I’m extremely ecstatic being home with my wife and kids; words can’t express the joy🥰. I haven’t seen my youngest two children for nearly five weeks. I needed to be home with them all.
I’m also grateful that my wife no longer needs to visit me each day. Don’t get me wrong, her visit was the highlight of each 30 or so days. However, her anxiety about navigating Sydney traffic was definitely not her highlight.
I’ve started building a new routine at home. I was trying to get back on the cooking roster and ‘light’ house cleaning. I went for a drive, and saw extended family; I even managed a day in the office yesterday, however, FND is a killer concerning fatigue.
Need to Pause
As an illustration, the family often finds me snoring on the couch these days; I do have a favourite seat I covet; however, this is for watching TV, chatting, and daydreaming, not sleeping. The need to rest is foreign to me; it is weird; I never slept nor felt the urge to nap. I never have day naps, which is a new normal that I don’t like.
Needing to be intentional with rests on the couch, long baths and sneaky Netflix binges to switch off is a new normal. Suddenly, FND hit me for six, and I am finding the adjustment from a hospital bed and controlled space to a more unpredictable home environment hard. I hadn’t realised that fatigue was an FND symptom, and it was the first time in 7 years navigating this diagnosis, that leg tremors and pain were present.
The predictability of therapy sessions, scheduled meals, and a solid routine gave me time to recover. This post-discharge world is a little more chaotic, but the juxtaposition is that chaos is usually my happy place, but to be frank, returning to the natural world has been challenging.

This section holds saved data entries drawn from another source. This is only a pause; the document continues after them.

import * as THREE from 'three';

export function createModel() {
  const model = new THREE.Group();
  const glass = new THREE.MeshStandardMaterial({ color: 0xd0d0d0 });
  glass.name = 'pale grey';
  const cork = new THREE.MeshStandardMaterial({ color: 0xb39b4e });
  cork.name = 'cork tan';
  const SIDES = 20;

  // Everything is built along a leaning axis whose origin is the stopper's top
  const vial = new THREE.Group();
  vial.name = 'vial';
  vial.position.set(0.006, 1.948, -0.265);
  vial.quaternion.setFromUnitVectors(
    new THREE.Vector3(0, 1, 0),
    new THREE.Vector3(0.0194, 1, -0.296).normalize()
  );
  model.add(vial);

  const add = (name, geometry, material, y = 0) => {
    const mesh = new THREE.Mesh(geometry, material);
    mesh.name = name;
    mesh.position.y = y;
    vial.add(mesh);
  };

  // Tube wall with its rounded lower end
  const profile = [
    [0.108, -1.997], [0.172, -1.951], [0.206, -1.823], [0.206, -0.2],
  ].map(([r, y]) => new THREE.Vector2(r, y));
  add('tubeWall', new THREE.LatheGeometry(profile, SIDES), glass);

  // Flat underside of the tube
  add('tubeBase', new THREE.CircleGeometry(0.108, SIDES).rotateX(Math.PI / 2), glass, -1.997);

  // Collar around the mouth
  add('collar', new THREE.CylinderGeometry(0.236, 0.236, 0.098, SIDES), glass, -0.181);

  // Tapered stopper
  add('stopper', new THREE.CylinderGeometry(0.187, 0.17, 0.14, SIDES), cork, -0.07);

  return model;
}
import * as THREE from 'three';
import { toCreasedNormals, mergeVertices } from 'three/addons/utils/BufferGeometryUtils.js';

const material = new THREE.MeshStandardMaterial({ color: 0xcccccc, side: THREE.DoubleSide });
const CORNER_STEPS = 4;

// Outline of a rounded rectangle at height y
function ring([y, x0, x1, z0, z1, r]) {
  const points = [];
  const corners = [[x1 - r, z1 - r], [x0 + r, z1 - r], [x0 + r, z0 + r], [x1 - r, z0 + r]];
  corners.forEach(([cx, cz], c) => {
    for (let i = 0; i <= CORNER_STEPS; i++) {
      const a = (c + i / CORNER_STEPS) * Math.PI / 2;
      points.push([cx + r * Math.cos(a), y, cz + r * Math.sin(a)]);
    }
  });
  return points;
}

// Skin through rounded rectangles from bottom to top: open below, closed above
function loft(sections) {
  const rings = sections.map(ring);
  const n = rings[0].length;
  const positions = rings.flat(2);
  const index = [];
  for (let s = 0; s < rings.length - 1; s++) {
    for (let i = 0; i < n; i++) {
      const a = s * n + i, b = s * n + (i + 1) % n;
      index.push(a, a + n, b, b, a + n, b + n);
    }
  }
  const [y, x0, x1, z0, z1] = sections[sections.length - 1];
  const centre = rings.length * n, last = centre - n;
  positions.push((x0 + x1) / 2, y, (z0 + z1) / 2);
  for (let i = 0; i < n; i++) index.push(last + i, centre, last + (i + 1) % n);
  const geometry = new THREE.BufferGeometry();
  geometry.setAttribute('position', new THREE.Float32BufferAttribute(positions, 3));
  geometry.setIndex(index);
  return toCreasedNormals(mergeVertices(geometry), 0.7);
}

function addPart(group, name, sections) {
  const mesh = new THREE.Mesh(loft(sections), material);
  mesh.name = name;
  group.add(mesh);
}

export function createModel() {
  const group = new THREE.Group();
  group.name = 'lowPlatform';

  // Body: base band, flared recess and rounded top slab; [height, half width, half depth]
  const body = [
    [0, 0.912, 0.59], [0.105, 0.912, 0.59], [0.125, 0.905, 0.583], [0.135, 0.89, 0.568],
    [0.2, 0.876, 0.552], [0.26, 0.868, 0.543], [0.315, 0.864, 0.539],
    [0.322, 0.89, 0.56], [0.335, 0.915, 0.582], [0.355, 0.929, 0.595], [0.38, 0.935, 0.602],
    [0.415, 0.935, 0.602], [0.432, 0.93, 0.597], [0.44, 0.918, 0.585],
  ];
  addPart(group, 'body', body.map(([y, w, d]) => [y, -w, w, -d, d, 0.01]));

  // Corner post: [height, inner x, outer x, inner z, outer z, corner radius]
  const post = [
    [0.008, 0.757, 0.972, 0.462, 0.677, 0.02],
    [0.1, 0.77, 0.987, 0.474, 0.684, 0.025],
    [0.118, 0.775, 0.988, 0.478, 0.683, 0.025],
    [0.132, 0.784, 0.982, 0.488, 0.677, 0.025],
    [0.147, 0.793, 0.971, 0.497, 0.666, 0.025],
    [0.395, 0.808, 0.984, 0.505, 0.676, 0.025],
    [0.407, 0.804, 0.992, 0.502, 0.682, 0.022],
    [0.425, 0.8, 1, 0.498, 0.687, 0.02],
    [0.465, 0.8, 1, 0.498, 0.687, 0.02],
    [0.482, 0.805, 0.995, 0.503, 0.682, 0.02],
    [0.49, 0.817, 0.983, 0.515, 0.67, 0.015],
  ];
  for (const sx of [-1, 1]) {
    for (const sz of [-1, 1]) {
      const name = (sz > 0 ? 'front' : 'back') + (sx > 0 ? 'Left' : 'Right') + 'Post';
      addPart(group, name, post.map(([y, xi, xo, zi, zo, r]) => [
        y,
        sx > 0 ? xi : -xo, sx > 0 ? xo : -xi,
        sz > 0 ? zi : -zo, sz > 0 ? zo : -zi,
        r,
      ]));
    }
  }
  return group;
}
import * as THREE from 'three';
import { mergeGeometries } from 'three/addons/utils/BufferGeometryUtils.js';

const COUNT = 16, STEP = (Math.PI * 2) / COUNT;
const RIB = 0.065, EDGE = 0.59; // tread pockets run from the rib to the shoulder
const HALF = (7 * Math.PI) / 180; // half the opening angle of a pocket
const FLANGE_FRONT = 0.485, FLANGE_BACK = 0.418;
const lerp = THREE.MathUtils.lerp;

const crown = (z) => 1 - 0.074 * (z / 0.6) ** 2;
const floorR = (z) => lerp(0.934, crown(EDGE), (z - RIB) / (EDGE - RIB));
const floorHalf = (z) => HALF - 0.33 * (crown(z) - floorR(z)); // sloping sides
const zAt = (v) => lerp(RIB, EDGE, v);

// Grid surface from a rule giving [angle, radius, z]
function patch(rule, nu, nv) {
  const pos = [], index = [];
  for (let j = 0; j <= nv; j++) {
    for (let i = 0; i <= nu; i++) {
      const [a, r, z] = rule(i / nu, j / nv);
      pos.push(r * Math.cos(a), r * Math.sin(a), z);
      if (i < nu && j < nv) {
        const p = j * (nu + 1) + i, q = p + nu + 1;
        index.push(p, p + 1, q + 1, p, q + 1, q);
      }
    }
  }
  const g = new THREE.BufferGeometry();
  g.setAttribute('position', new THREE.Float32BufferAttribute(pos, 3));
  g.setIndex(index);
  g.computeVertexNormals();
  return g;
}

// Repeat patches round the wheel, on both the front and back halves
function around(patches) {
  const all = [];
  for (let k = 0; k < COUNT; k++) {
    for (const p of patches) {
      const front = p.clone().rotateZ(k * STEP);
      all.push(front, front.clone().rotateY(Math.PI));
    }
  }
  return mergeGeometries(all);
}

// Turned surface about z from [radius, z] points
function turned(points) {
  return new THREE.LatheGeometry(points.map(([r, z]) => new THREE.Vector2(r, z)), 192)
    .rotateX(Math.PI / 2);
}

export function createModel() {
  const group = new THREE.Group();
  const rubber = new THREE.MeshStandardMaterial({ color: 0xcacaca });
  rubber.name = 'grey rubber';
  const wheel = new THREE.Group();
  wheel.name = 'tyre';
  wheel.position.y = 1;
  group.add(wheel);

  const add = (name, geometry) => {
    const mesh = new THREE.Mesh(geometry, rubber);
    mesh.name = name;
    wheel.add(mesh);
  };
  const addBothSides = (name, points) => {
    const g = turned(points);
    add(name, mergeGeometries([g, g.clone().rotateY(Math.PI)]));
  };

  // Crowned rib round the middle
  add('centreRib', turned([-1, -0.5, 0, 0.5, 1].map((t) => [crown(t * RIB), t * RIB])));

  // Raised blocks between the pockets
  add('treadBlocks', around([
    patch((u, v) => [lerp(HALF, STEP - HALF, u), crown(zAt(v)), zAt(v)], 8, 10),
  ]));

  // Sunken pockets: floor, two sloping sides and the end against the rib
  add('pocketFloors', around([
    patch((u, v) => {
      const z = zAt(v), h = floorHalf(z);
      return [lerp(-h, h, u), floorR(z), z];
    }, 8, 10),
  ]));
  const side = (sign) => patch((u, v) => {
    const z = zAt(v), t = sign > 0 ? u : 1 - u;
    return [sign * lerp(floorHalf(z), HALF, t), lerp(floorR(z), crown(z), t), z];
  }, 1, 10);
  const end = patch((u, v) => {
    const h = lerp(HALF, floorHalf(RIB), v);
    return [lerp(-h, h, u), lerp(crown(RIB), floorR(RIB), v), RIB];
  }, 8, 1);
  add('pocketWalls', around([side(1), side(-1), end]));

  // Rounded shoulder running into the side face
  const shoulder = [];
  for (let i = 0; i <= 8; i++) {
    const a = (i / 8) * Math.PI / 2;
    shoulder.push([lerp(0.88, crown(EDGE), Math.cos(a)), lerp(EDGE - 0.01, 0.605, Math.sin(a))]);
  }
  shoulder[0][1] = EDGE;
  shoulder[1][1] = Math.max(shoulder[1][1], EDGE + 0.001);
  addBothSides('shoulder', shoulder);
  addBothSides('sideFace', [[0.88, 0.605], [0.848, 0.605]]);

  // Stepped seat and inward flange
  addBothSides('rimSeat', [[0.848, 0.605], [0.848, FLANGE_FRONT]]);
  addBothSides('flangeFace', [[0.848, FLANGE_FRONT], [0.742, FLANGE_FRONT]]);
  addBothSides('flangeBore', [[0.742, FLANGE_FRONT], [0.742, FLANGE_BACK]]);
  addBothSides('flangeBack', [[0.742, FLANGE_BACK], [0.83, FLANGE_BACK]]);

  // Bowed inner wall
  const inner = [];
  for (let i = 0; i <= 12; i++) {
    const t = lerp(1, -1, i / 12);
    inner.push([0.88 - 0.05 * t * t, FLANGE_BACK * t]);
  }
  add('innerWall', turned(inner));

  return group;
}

My First Day
After the long weekend, I headed to the office, my first time since mid-June. It was a short day for me, 7:45 am-4:35 pm (no lunch) feeling somewhat naughty 😈 going home ‘early’. The interactions with my peers were terrific; sitting in my office chair, amazing music playing 🎶 on the speakers, reminiscing the months past. It was a good day.
Reality Hit Hard
My imagined return to normalcy (aka 4-5 days at the office, juggling physio sessions, and being the cook at home), is currently impossible.
This FND reality is really, really hard to process.
I am usually invincible (or at least give that impression). I’ve needed to look at my diary and say no critically. Something I can’t honestly think I’ve spoken to my staff (when talking about committing time) in my leadership journey. I’m finding this loss hard. 😩😩
Finding a new normal is not something I usually welcome, and I can feel the inner wrestle setting in, the arguments with myself to keep pushing, despite knowing the effect this will have on my recovery.
What is the Correct Balance
I don’t know…..
My doctors think I am pushing harder than others with similar FND conditions (note I am one of the youngest in the rehab rotation.) I’m convinced that I need to do more, and my family are providing that sound of reason and balance. My need to ‘work’ and keep ‘busy’ is built into my DNA and something that gives me peace, but in turn, learning to utilise my energy in different ways, learning to adjust my work schedule for when I’m at my best— and most importantly learning to say ‘NO’ and be okay with this.
Lots to learn on the FND journey, and still making progress every day.